The government appears to have snubbed the British Damage Management Association (BDMA) over its campaign against “cowboy” building contractors
The industry body asked to be consulted after deputy prime minister John Prescott called for better controls over sub-standard claims contractors managing flood restoration work.
The government has already held talks with the Association of British Insurers, but has not yet canvassed the views of the BDMA, loss adjusters or claims contractors.
This week, the BDMA received a letter from the department of the environment promising it would be contacted, but only if further talks are needed.
A spokeswoman for the trade body said the government's omission flew in the face of Prescott's pledge to consult claims management interests on the issue of “cowboy” builders.
She added the BDMA is “naturally disappointed” that the issue of professional restoration and recovery contractors is not on the government's agenda. But she added it has asked insurers for a summit on the issue.
BDMA chairman Greg French said: “We hope the government does not miss this golden opportunity to involve industry practitioners in developing a meaningful way forward which will benefit insurers and claimants.”
The emergency repairs and claims services company is encouraging its 1,200 building contractors, which include plumbers, roofers, decorators and carpenters, to become members of the kite mark scheme.

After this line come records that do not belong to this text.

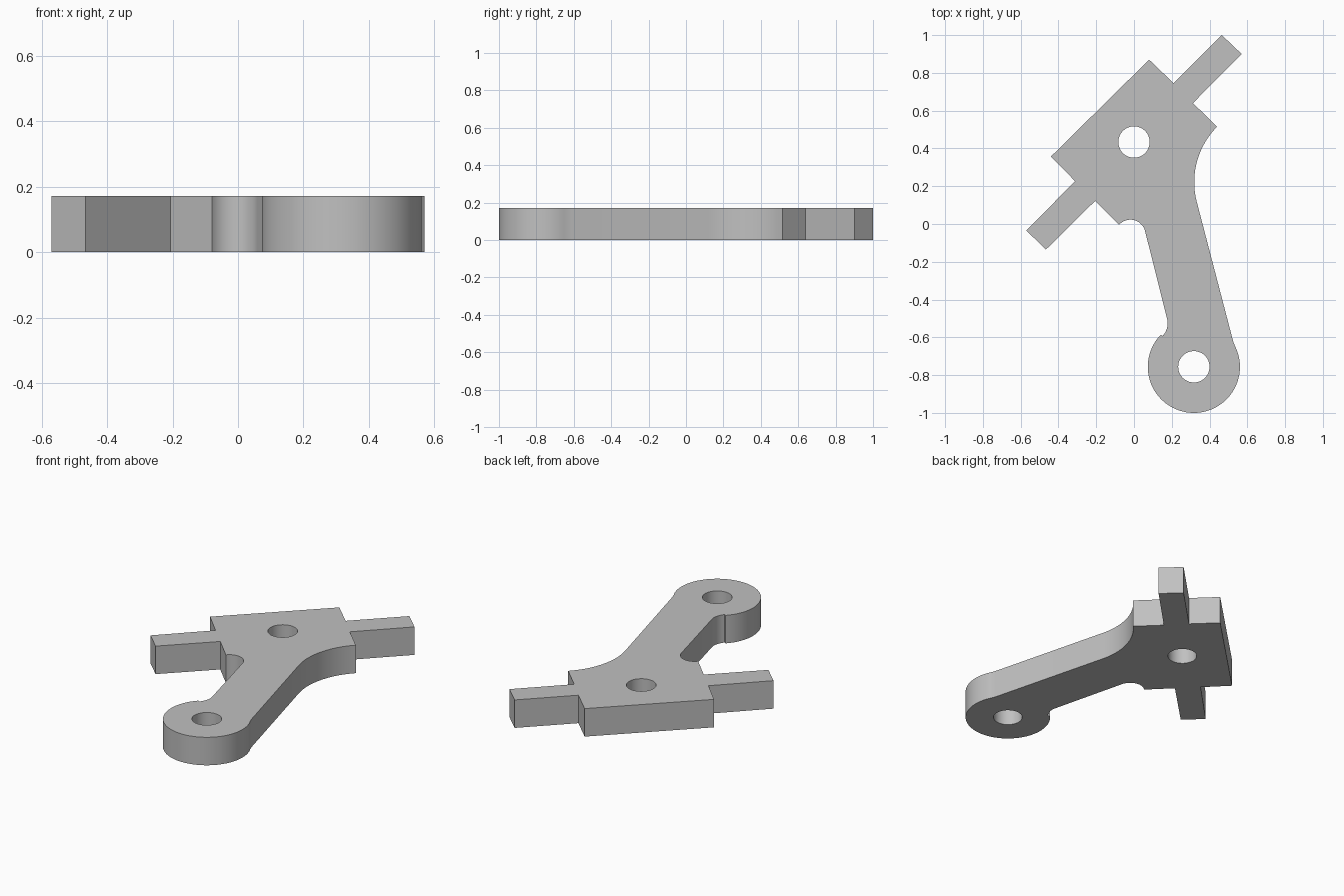
import bpy
import bmesh
from math import cos, sin, radians

cube = bpy.data.objects.get("Cube")
if cube:
    bpy.data.objects.remove(cube, do_unlink=True)

THICKNESS = 0.172
PIVOT = (0.317, -0.756)
HOLE_RADIUS = 0.083


def arc(centre, radius, start, end, steps):
    """Points along an arc, angles in degrees."""
    points = []
    for i in range(steps + 1):
        a = radians(start + (end - start) * i / steps)
        points.append((centre[0] + radius * cos(a), centre[1] + radius * sin(a)))
    return points


def add_loop(bm, points):
    verts = [bm.verts.new((x, y, 0)) for x, y in points]
    return [bm.edges.new((v, verts[(i + 1) % len(verts)])) for i, v in enumerate(verts)]


# Outline, clockwise from the top corner of the block
outline = [(0.08, 0.87), (0.21, 0.745)]
outline += [(0.465, 1.0), (0.57, 0.90), (0.312, 0.64)]      # upper bar
outline += arc((0.736, 0.2215), 0.417, 135.2, 194.7, 20)    # curve into the lever
outline += [(0.522, -0.61), (0.53, -0.635)]
outline += arc(PIVOT, 0.244, 25, -224, 56)                  # rounded lever end
outline += arc((0.078, -0.525), 0.1, -42, 14.7, 12)         # fillet at the lever end
outline += arc((-0.019, -0.057), 0.08, 14.7, 139, 16)       # fillet at the block
outline += [(-0.206, 0.122), (-0.466, -0.135)]              # lower bar
outline += [(-0.57, -0.035), (-0.312, 0.227), (-0.44, 0.357)]

# Fill the outline around the two holes, then extrude to a plate
bm = bmesh.new()
edges = add_loop(bm, outline)
for centre in ((0, 0.434), PIVOT):
    edges += add_loop(bm, arc(centre, HOLE_RADIUS, 0, 352.5, 47))
bmesh.ops.triangle_fill(bm, use_beauty=True, use_dissolve=False,
                        edges=edges, normal=(0, 0, 1))
result = bmesh.ops.extrude_face_region(bm, geom=bm.faces[:])
top = [g for g in result["geom"] if isinstance(g, bmesh.types.BMVert)]
bmesh.ops.translate(bm, verts=top, vec=(0, 0, THICKNESS))
bmesh.ops.recalc_face_normals(bm, faces=bm.faces[:])

mesh = bpy.data.meshes.new("lever_plate")
bm.to_mesh(mesh)
bm.free()
plate = bpy.data.objects.new("lever_plate", mesh)
bpy.context.collection.objects.link(plate)

# Plain grey
grey = bpy.data.materials.new("light_grey")
grey.use_nodes = True
colour = (0.53, 0.53, 0.53, 1)
grey.diffuse_color = colour
grey.node_tree.nodes["Principled BSDF"].inputs["Base Color"].default_value = colour
mesh.materials.append(grey)

# Smooth curved walls with crisp edges
bpy.ops.object.select_all(action="DESELECT")
plate.select_set(True)
bpy.context.view_layer.objects.active = plate
bpy.ops.object.shade_smooth_by_angle(angle=radians(30))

Fraiser Watts, quality assurance manager of AHA, which serves four million UK households, said it hoped the government scheme would set a benchmark for other building contractors to follow.
“Aon has been involved in the government's quality scheme from the outset as we have always felt our customers could benefit from it.”
He said all contractors belonging to Aon's contractor network are already vetted in terms of their health and safety, financial probity and insurance cover.